"That put me on a journey to asking a lot more questions. To listen more. I'm comfortable owning up to my mistakes and vulnerable enough to say I got that wrong. Now when I hear someone say, 'I don't see colour' I tell them, 'That's not the right thing to say.' I've learned from this."

du Plessis proved his willingness to engage on issues beyond the boundary by throwing his weight behind the global Black Lives Matter movement last year. In South Africa two camps had coalesced either side of the debate. On one end some retired white cricketers referred to the movement as a Marxist conspiracy that had no place in sport. Leading the counterargument was a group of black coaches and players who put their name to a statement calling for CSA to tackle deep-seeded racial divisions in the game.

"All lives don't matter UNTIL black lives matter," was the standout line from an Instagram post by du Plessis that got over 106,000 likes. He was not the only active white cricketer in the country positioning himself on the side of social reform, but he was the most high-profile.

du Plessis took a public stand in support of the Black Lives Matter movement

du Plessis took a public stand in support of the Black Lives Matter movement Christiaan Kotze / © AFP/Getty Images

He was silent, however, when South Africa returned to the field after their coronavirus hiatus late last year. Apart from raising their fists ahead of the Boxing Day Test against Sri Lanka, there were no significant gestures by the team. No knees were taken; no shows of solidarity. du Plessis had evidently said all he had to say.

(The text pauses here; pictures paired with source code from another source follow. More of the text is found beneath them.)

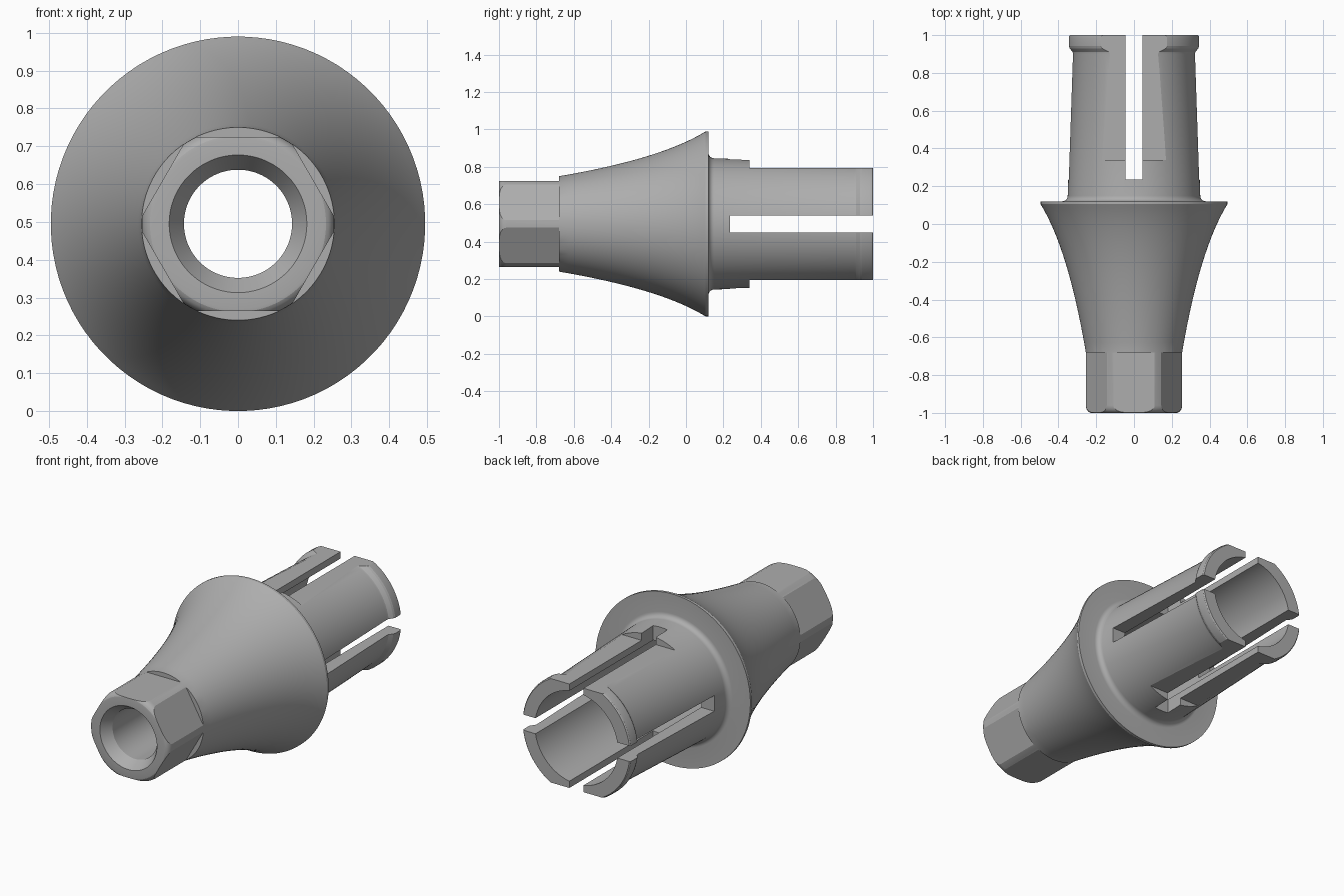
import bpy
import bmesh
from math import cos, sin, pi, radians
from mathutils import Matrix, Vector

CENTRE_Z = 0.495
SEGMENTS = 96

if "Cube" in bpy.data.objects:
    bpy.data.objects.remove(bpy.data.objects["Cube"])

# One plain metal colour
metal = bpy.data.materials.new("grey metal")
metal.use_nodes = True
colour = (0.42, 0.42, 0.42, 1)
metal.diffuse_color = colour
metal.node_tree.nodes["Principled BSDF"].inputs["Base Color"].default_value = colour


def finish(bm, name):
    bmesh.ops.recalc_face_normals(bm, faces=bm.faces)
    mesh = bpy.data.meshes.new(name)
    bm.to_mesh(mesh)
    bm.free()
    obj = bpy.data.objects.new(name, mesh)
    bpy.context.collection.objects.link(obj)
    mesh.materials.append(metal)
    return obj


def lathe(name, profile):
    """Spin a closed (y, radius) profile about the long axis."""
    bm = bmesh.new()
    rings = []
    for i in range(SEGMENTS):
        a = 2 * pi * (i + 0.5) / SEGMENTS
        rings.append([bm.verts.new((r * cos(a), y, CENTRE_Z + r * sin(a)))
                      for y, r in profile])
    n = len(profile)
    for i in range(SEGMENTS):
        a, b = rings[i], rings[(i + 1) % SEGMENTS]
        for j in range(n):
            k = (j + 1) % n
            bm.faces.new((a[j], a[k], b[k], b[j]))
    return finish(bm, name)


def cutter(name, low, high, turn=0):
    """Box from low to high, measured from the axis and turned about it."""
    low, high = Vector(low), Vector(high)
    bm = bmesh.new()
    bmesh.ops.create_cube(bm, size=1)
    bm.transform(Matrix.Translation((0, 0, CENTRE_Z))
                 @ Matrix.Rotation(turn, 4, 'Y')
                 @ Matrix.Translation((low + high) / 2)
                 @ Matrix.Diagonal((*(high - low), 1)))
    obj = finish(bm, name)
    obj.hide_render = True
    return obj


# Flared collar as a quadratic curve
start, bend, end = Vector((-0.68, 0.255)), Vector((-0.132, 0.348)), Vector((0.105, 0.495))
flare = [tuple(start * (1 - t) ** 2 + bend * 2 * t * (1 - t) + end * t * t)
         for t in [i / 20 for i in range(21)]]

# Rounded nose edge, and fillet from collar to sleeve
nose = [(-0.96 - 0.04 * sin(a), 0.225 + 0.03 * cos(a))
        for a in [radians(d) for d in range(90, -1, -15)]]
fillet = [(0.15 - 0.03 * cos(a), 0.381 - 0.03 * sin(a))
          for a in [radians(d) for d in range(0, 91, 15)]]
lip = [(0.9, 0.326), (0.91, 0.328), (0.92, 0.336), (0.93, 0.344),
       (0.942, 0.348), (0.985, 0.348), (0.995, 0.346), (1, 0.341)]
bore = [(1, 0.265), (-0.3, 0.265), (-0.3, 0.143), (-0.94, 0.143), (-1, 0.182)]

body = lathe("abutment_body", nose + flare + [(0.12, 0.495)] + fillet + lip + bore)

# Hexagon flats, sleeve flats and the crossing slots
cutters = [cutter("hex_cutter", (-0.6, -1.2, 0.23), (0.6, -0.68, 0.6), i * pi / 3)
           for i in range(6)]
cutters += [cutter("flat_cutter", (-0.6, 0.34, 0.3), (0.6, 1.2, 0.6), i * pi)
            for i in range(2)]
cutters += [cutter("slot_cutter", (-0.045, 0.235, -0.6), (0.045, 1.2, 0.6), i * pi / 2)
            for i in range(2)]

bpy.ops.object.select_all(action='DESELECT')
body.select_set(True)
bpy.context.view_layer.objects.active = body
for tool in cutters:
    mod = body.modifiers.new(tool.name, 'BOOLEAN')
    mod.operation = 'DIFFERENCE'
    mod.solver = 'EXACT'
    mod.object = tool
    bpy.ops.object.modifier_apply(modifier=mod.name)
    bpy.data.objects.remove(tool)

bpy.ops.object.shade_smooth_by_angle(angle=radians(18))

Besides, he was no longer in charge. He had stepped down as Test and T20 captain in February last year, reneging on a promise he made after the 53-run defeat to England at the Wanderers that capped a disappointing Test series. "It would make it worse if I say 'I'm out,'" he said at the time with a tired look on his face, the same one he had worn for much of 2019.

He vindicated the decision to focus solely on his batting by reaching his highest Test score of 199 against Sri Lanka in the Boxing Day Test. But 63 runs in his next five innings gave evidence that his time might be running out. Denied the opportunity to close the book with a fitting finale against Australia - a three-Test series slated for March was cancelled due to Covid concerns - he announced his retirement from Test cricket this February.

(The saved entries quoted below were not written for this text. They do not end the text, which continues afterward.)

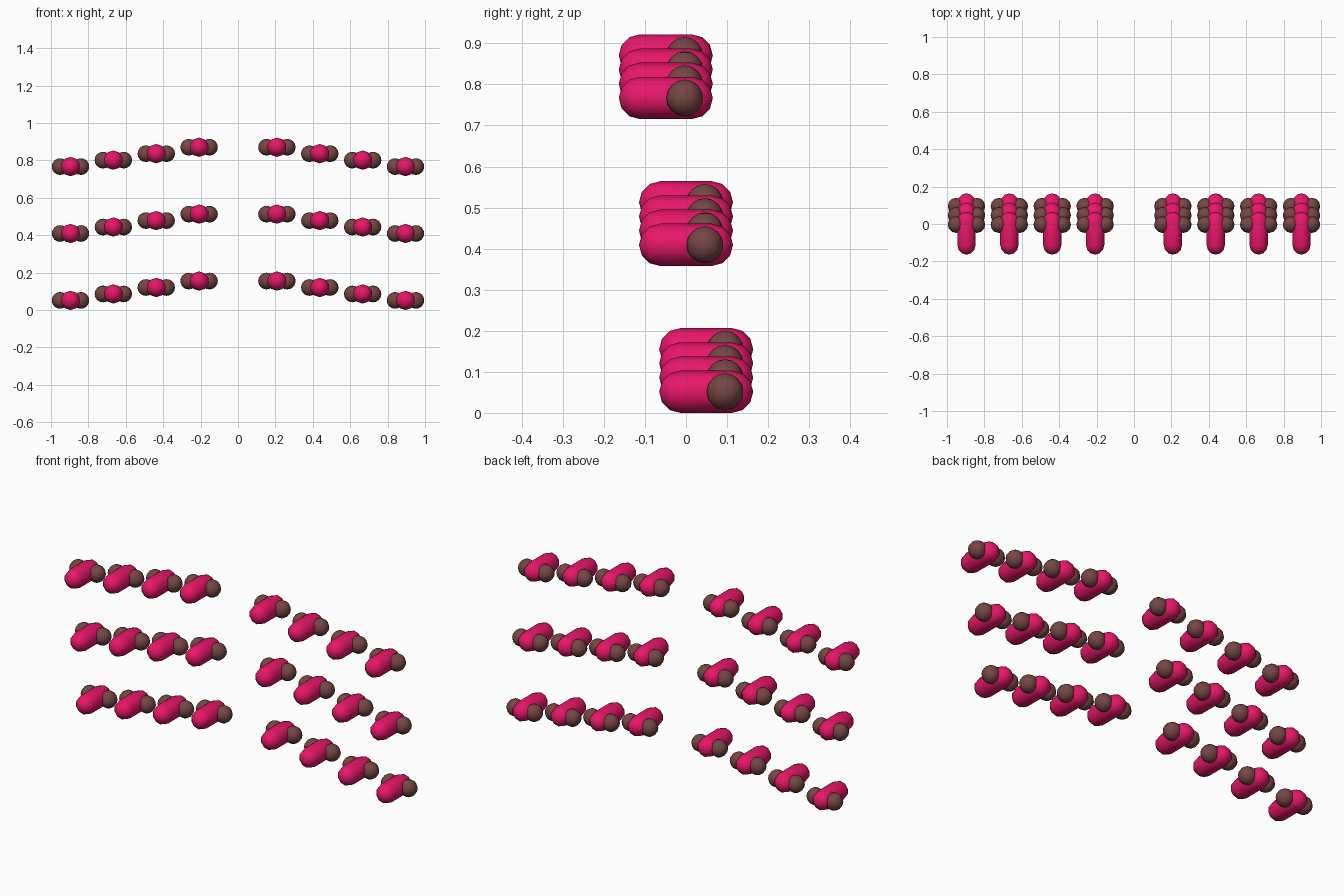
import bpy, bmesh, math
from mathutils import Matrix

if "Cube" in bpy.data.objects:
    bpy.data.objects.remove(bpy.data.objects["Cube"])


def material(name, rgb):
    m = bpy.data.materials.new(name)
    m.diffuse_color = (*rgb, 1)
    m.use_nodes = True
    m.node_tree.nodes["Principled BSDF"].inputs["Base Color"].default_value = m.diffuse_color
    return m


PINK = material("hot pink", (0.80, 0.008, 0.14))
BROWN = material("reddish brown", (0.175, 0.062, 0.056))


def finish(bm, name, mat):
    bmesh.ops.recalc_face_normals(bm, faces=bm.faces)
    me = bpy.data.meshes.new(name)
    for f in bm.faces:
        f.smooth = True
    bm.to_mesh(me)
    bm.free()
    me.materials.append(mat)
    return me


def capsule_mesh(radius, half_length, sides=10, cap=3):
    # Capsule along y: rings swept over two rounded ends
    bm = bmesh.new()
    straight = half_length - radius
    profile = []
    for sign in (-1, 1):
        angles = [math.pi / 2 * i / cap for i in range(cap)]
        part = [(sign * (straight + radius * math.sin(a)), radius * math.cos(a)) for a in angles]
        profile += part[::-1] if sign < 0 else part
    rings = []
    for y, r in profile:
        rings.append([bm.verts.new((r * math.sin(2 * math.pi * k / sides), y,
                                    r * math.cos(2 * math.pi * k / sides))) for k in range(sides)])
    for a, b in zip(rings, rings[1:]):
        for k in range(sides):
            n = (k + 1) % sides
            bm.faces.new((a[k], a[n], b[n], b[k]))
    for ring, y in ((rings[0], -half_length), (rings[-1], half_length)):
        tip = bm.verts.new((0, y, 0))
        for k in range(sides):
            bm.faces.new((ring[k], ring[(k + 1) % sides], tip))
    return finish(bm, "capsule", PINK)


def ball_mesh(radius):
    bm = bmesh.new()
    bmesh.ops.create_uvsphere(bm, u_segments=12, v_segments=8, radius=radius)
    return finish(bm, "ball", BROWN)


def place(name, mesh, loc):
    ob = bpy.data.objects.new(name, mesh)
    ob.location = loc
    bpy.context.collection.objects.link(ob)


capsule = capsule_mesh(0.0515, 0.1145)
ball = ball_mesh(0.0447)

# Three stepped rows, each with four units per side rising to the middle
for row in range(3):
    for side in (-1, 1):
        for i in range(4):
            x = side * (0.208 + 0.2292 * i)
            y = 0.0492 * (1 - row)
            z = 0.0515 + 0.3577 * row + 0.0345 * (3 - i)
            place("capsule_body", capsule, (x, y, z))
            for s in (-1, 1):
                place("side_ball", ball, (x + s * 0.0555, y + 0.046, z))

"He's been a hell of a competitor and I hope we get to see him play for South Africa again," says McCullum. "We had battles on the field, most notably during the 2011 World Cup, when things got a little heated. But what a gentleman of the game. If New Zealand don't win the next World Cup, I wouldn't mind seeing Faf do it."

First du Plessis has to earn his place in the T20 World Cup, scheduled for October. His form in the IPL suggested he remains one of South Africa's premier batters despite no longer being centrally contracted by CSA.

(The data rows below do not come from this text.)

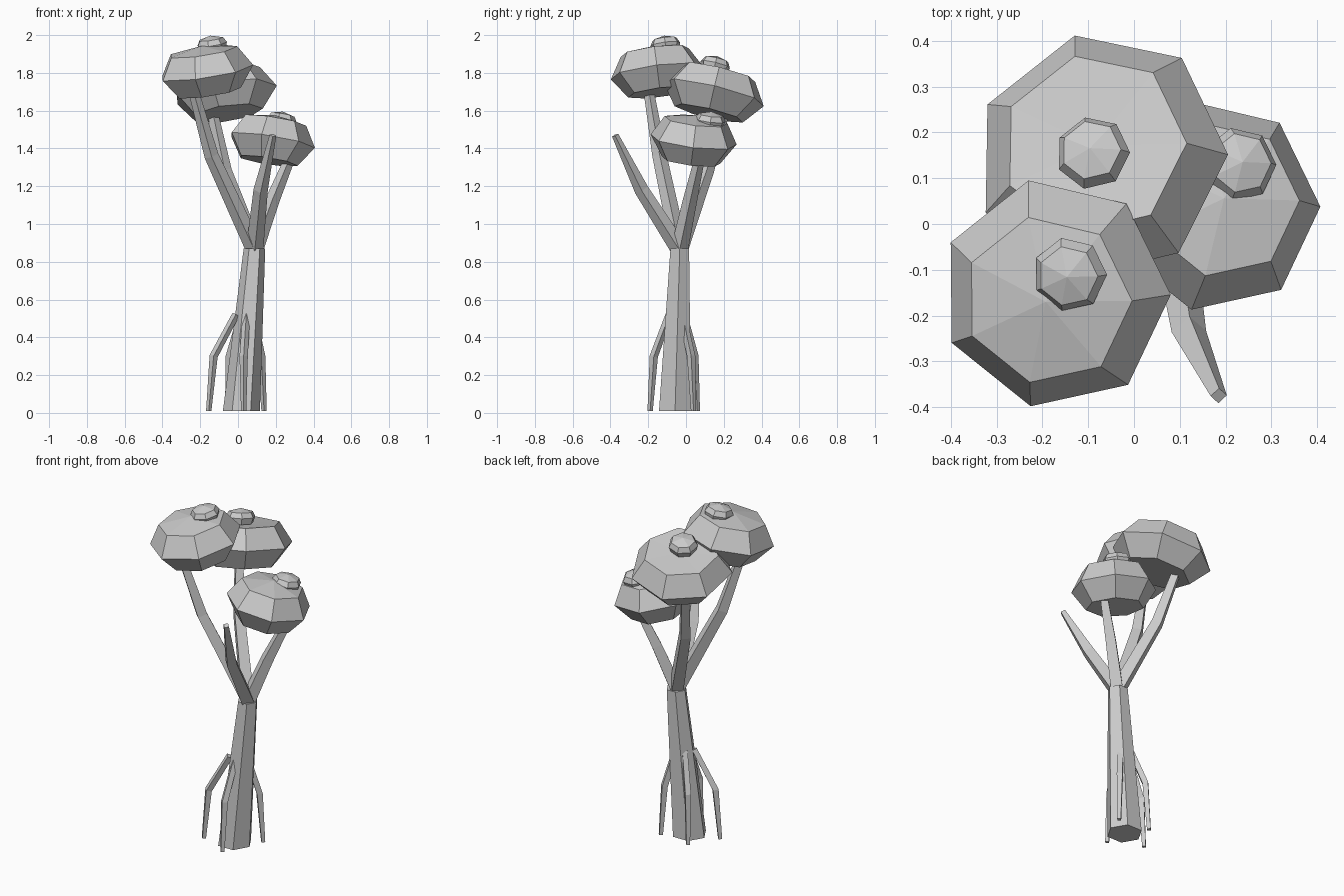
import bpy, math
from mathutils import Vector, Matrix

if "Cube" in bpy.data.objects:
    bpy.data.objects.remove(bpy.data.objects["Cube"])


def mesh_from_rings(name, rings, apex=None):
    """Skin a stack of equal rings; flat ends, or a fan to an apex on top."""
    n = len(rings[0])
    verts = [v for ring in rings for v in ring]
    faces = [tuple(reversed(range(n)))]
    for k in range(len(rings) - 1):
        for i in range(n):
            j = (i + 1) % n
            faces.append((k*n + i, k*n + j, (k+1)*n + j, (k+1)*n + i))
    last = (len(rings) - 1) * n
    if apex is None:
        faces.append(tuple(range(last, last + n)))
    else:
        verts.append(apex)
        faces += [(last + i, last + (i + 1) % n, len(verts) - 1) for i in range(n)]
    me = bpy.data.meshes.new(name)
    me.from_pydata([tuple(v) for v in verts], [], faces)
    ob = bpy.data.objects.new(name, me)
    bpy.context.collection.objects.link(ob)
    return ob


def circle(n, r, z=0.0):
    return [Vector((r * math.cos(math.tau * i / n), r * math.sin(math.tau * i / n), z))
            for i in range(n)]


def limb(name, path, radii, sides, level=False):
    """Tapered tube along a path; level=True keeps the rings horizontal."""
    pts = [Vector(p) for p in path]
    up = Vector((0, 0, 1))
    rings = []
    for k, p in enumerate(pts):
        t = pts[min(k + 1, len(pts) - 1)] - pts[max(k - 1, 0)]
        q = up.rotation_difference(up if level else t)
        rings.append([p + q @ v for v in circle(sides, radii[k])])
    return mesh_from_rings(name, rings)


def tilted_lathe(name, center, slope, profile, apex):
    """Seven-sided solid, tilted so its plane rises by slope (dz/dx, dz/dy)."""
    up = Vector((0, 0, 1))
    q = up.rotation_difference(Vector((-slope[0], -slope[1], 1)))
    m = Matrix.Translation(center) @ q.to_matrix().to_4x4()
    rings = [[m @ v for v in circle(7, r, z)] for r, z in profile]
    return mesh_from_rings(name, rings, m @ Vector((0, 0, apex)))


# Trunk
limb("trunk", [(0.018, -0.058, 0.01), (0.087, -0.033, 0.87)], [0.098, 0.057], 6, True)

# Branches forking from the trunk top
fork = (0.088, -0.035, 0.865)
branches = {
    "left": [(-0.14, -0.14, 1.36), (-0.24, -0.2, 1.72)],
    "back": [(-0.07, 0.11, 1.28), (-0.14, 0.21, 1.62)],
    "right": [(0.18, 0.02, 1.12), (0.28, 0.075, 1.36)],
    "bare": [(0.12, -0.235, 1.18), (0.185, -0.375, 1.47)],
}
for name, pts in branches.items():
    limb(name + "_branch", [fork] + pts, [0.046, 0.038, 0.018 if name == "bare" else 0.027], 4)

# Prop roots
roots = {
    "front": (0.03, -0.19),
    "left": (-0.155, -0.1),
    "back": (-0.055, 0.06),
    "right": (0.138, 0.04),
}
for name, (x, y) in roots.items():
    foot = Vector((x, y))
    knee = Vector((0.03, -0.05)).lerp(foot, 0.86)
    top = Vector((0.05, -0.045)).lerp(foot, 0.3)
    limb(name + "_root", [(*foot, 0.01), (*knee, 0.3), (*top, 0.52)],
         [0.014, 0.022, 0.02], 4)

# Leaf clumps (centre, slope, radius, crown height), each with a small knob on top
clumps = {
    "left": ((-0.172, -0.152, 1.805), (0.15, 0.13), 0.255, 0.03, (-0.14, -0.11, 1.952)),
    "back": ((-0.072, 0.147, 1.695), (0.14, -0.24), 0.28, -0.005, (-0.09, 0.155, 1.845)),
    "right": ((0.175, 0.04, 1.44), (-0.16, -0.12), 0.235, 0.03, (0.23, 0.13, 1.55)),
}
for name, (center, slope, r, crown, knob) in clumps.items():
    h = 0.085 + 0.1 * r
    tilted_lathe(name + "_leaf_clump", center, slope,
                 [(0.68 * r, -h), (r, 0), (0.73 * r, h)], h + crown)
    tilted_lathe(name + "_knob", knob, slope,
                 [(0.07, -0.035), (0.082, 0.0), (0.066, 0.028)], 0.046)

With the end so close, du Plessis has given some thought to how he will be remembered in the South African pantheon. He is seventh on his country's all-time run-scorer list across formats and is one of just eight South Africans with more than 10,000 international runs. The cold metrics of runs and win percentages will portray du Plessis as a commendable batter and captain. His detractors will point to a Test average of 40 and to the last two dismal years for the team as proof that his powers had waned past the point of an honourable exit. Perhaps there is some truth in that. The numbers do not lie but they do not tell the full story. Assessing the impact of this alpha requires a softer touch.

"It's in leadership that I found my purpose," du Plessis reflects. "I never considered myself a great player but I knew I was a good player. More important than that I hope that I'm known as someone who moved our culture. I hope I made it a healthier place for new people coming in. It's changed. You don't have to be a hard guy who doesn't show weakness. Vulnerability is strength. Our dressing room is now filled with guys who are comfortable sharing their emotions with the group. I'm proud that I helped facilitate that. I hope I proved that you can be tough and gentle at the same time."

Daniel Gallan is a freelance journalist living in London. @danielgallan